What you should do ::
Using the material that follows, say how many lines contain the string "name". Answer with a number only.

Material provided ::
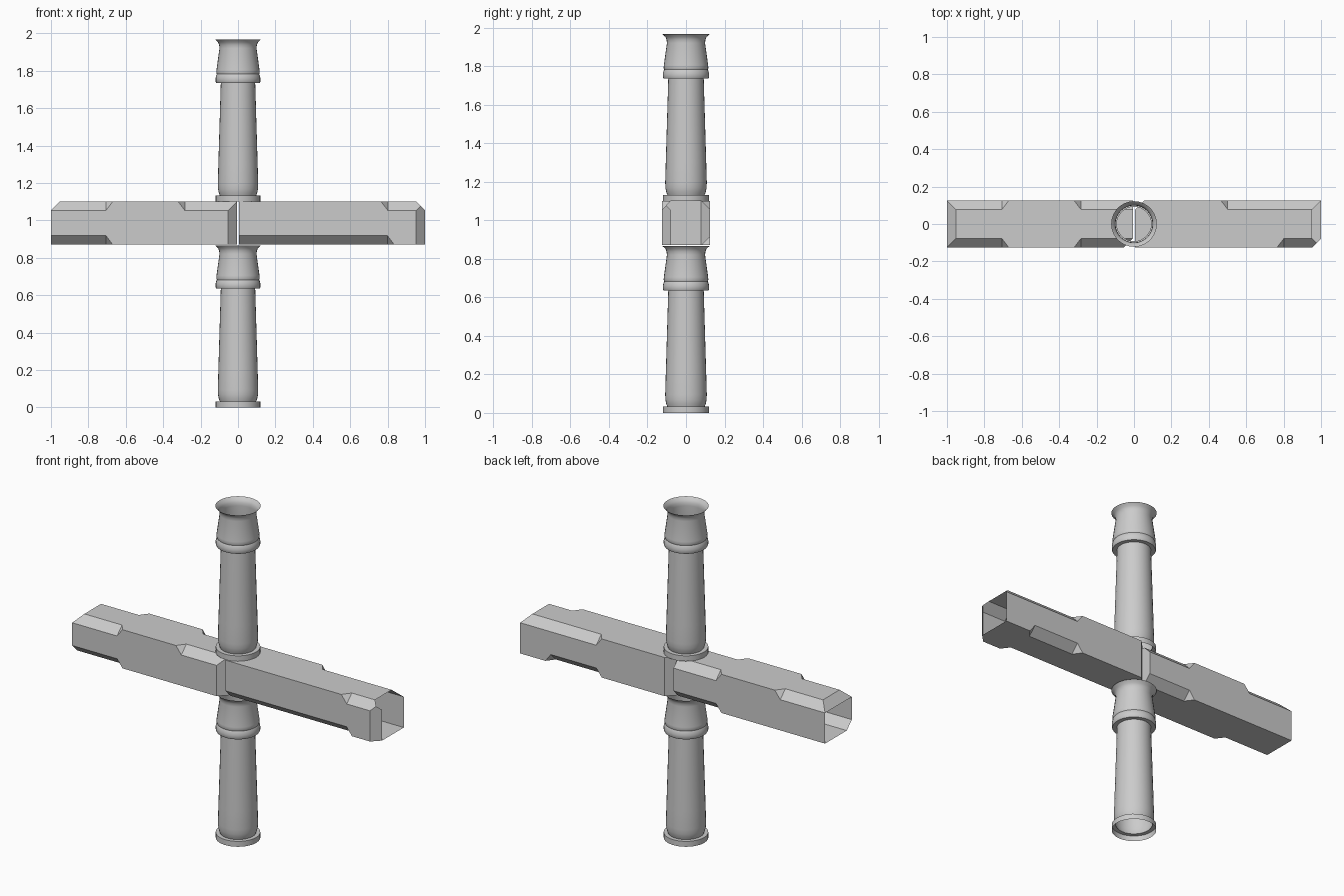
import bpy, bmesh, math
from mathutils import Vector

if "Cube" in bpy.data.objects:
    bpy.data.objects.remove(bpy.data.objects["Cube"])

SEG = 32
Z0, Z1, HALF_Y, GAP = 0.871, 1.10, 0.125, 0.006
C, TAPER = 0.047, 0.036      # chamfer size, length of the stopped-chamfer ends


def new_object(name, bm):
    bmesh.ops.recalc_face_normals(bm, faces=bm.faces)
    me = bpy.data.meshes.new(name)
    bm.to_mesh(me)
    bm.free()
    ob = bpy.data.objects.new(name, me)
    bpy.context.collection.objects.link(ob)
    return ob


def activate(ob):
    bpy.ops.object.select_all(action='DESELECT')
    ob.select_set(True)
    bpy.context.view_layer.objects.active = ob


# Hollow turned post: radius, height
PROFILE = [(0.120, 0.0), (0.120, 0.032), (0.097, 0.032), (0.103, 0.048),
           (0.107, 0.068), (0.108, 0.095), (0.105, 0.20), (0.092, 0.635),
           (0.116, 0.635), (0.120, 0.643), (0.120, 0.660), (0.116, 0.677),
           (0.113, 0.682), (0.116, 0.690), (0.115, 0.705), (0.099, 0.820),
           (0.101, 0.838), (0.107, 0.852), (0.122, 0.866)]


def post(name, z):
    bm = bmesh.new()
    rings = [[bm.verts.new((r * math.cos(2 * math.pi * i / SEG),
                            r * math.sin(2 * math.pi * i / SEG), h + z))
              for i in range(SEG)] for r, h in PROFILE]
    for a, b in zip(rings, rings[1:]):
        for i in range(SEG):
            j = (i + 1) % SEG
            bm.faces.new((a[i], a[j], b[j], b[i]))
    ob = new_object(name, bm)
    activate(ob)
    bpy.ops.object.shade_smooth_by_angle(angle=math.radians(35))


def chamfer_cutter(axis, corner, su, sv, t0, t1):
    """Wedge that chamfers a box edge along axis from t0 to t1, with tapered ends."""
    u, v = [k for k in range(3) if k != axis]
    e = 0.02
    over = 2 * e * TAPER / C
    bm = bmesh.new()
    ends = []
    for t, s in ((t0, 1), (t1, -1)):
        tri = []
        for du, dv, dt in ((-e, -e, -over), (C + e, -e, TAPER), (-e, C + e, TAPER)):
            p = Vector(corner)
            p[axis] = t + s * dt
            p[u] -= su * du
            p[v] -= sv * dv
            tri.append(bm.verts.new(p))
        ends.append(tri)
    a, b = ends
    bm.faces.new(a)
    bm.faces.new(b)
    for i in range(3):
        j = (i + 1) % 3
        bm.faces.new((a[i], a[j], b[j], b[i]))
    ob = new_object("chamfer_cutter", bm)
    ob.hide_render = True
    return ob


# Beam half: solid box, cut chamfers, then open the outer end
def beam(name, x0, x1, runs, uprights):
    bm = bmesh.new()
    bmesh.ops.create_cube(bm, size=1)
    for w in bm.verts:
        w.co = (x1 if w.co.x > 0 else x0, HALF_Y if w.co.y > 0 else -HALF_Y,
                Z1 if w.co.z > 0 else Z0)
    ob = new_object(name, bm)
    outer = x0 if x0 < -0.5 else x1
    cutters = []
    for sy, sz, t0, t1 in runs:                       # long edges
        cutters.append(chamfer_cutter(0, (0, sy * HALF_Y, Z1 if sz > 0 else Z0), sy, sz, t0, t1))
    for x, sy in uprights:                            # upright end edges
        sx = 1 if x == x1 else -1
        cutters.append(chamfer_cutter(2, (x, sy * HALF_Y, 0), sx, sy, Z0 - 0.2, Z1 + 0.2))
    sx = 1 if outer > 0 else -1                       # top edge of outer end
    cutters.append(chamfer_cutter(1, (outer, 0, Z1), sx, 1, -0.4, 0.4))
    activate(ob)
    for c in cutters:
        m = ob.modifiers.new("cut", 'BOOLEAN')
        m.operation, m.solver, m.object = 'DIFFERENCE', 'EXACT', c
        bpy.ops.object.modifier_apply(modifier=m.name)
        bpy.data.objects.remove(c)
    bm = bmesh.new()
    bm.from_mesh(ob.data)
    cap = [f for f in bm.faces if all(abs(w.co.x - outer) < 1e-4 for w in f.verts)]
    bmesh.ops.delete(bm, geom=cap, context='FACES')
    bm.to_mesh(ob.data)
    bm.free()


post("lower_post", 0.0)
post("upper_post", 1.10)

# Chamfer runs: y side, z side, start x, end x
beam("left_beam", -1.0, -GAP,
     [(-1, 1, -1.2, -0.67), (-1, 1, -0.32, 0.2), (-1, -1, -1.2, -0.67),
      (1, 1, -1.2, -0.67), (1, 1, -0.32, 0.2), (1, -1, -0.32, 0.2)],
     [(-GAP, -1)])
beam("right_beam", GAP, 1.0,
     [(-1, 1, 0.765, 1.2), (-1, -1, -0.2, 0.835),
      (1, 1, 0.465, 1.2), (1, -1, 0.465, 0.835)],
     [(1.0, -1), (GAP, 1)])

Output of the exercise ::
8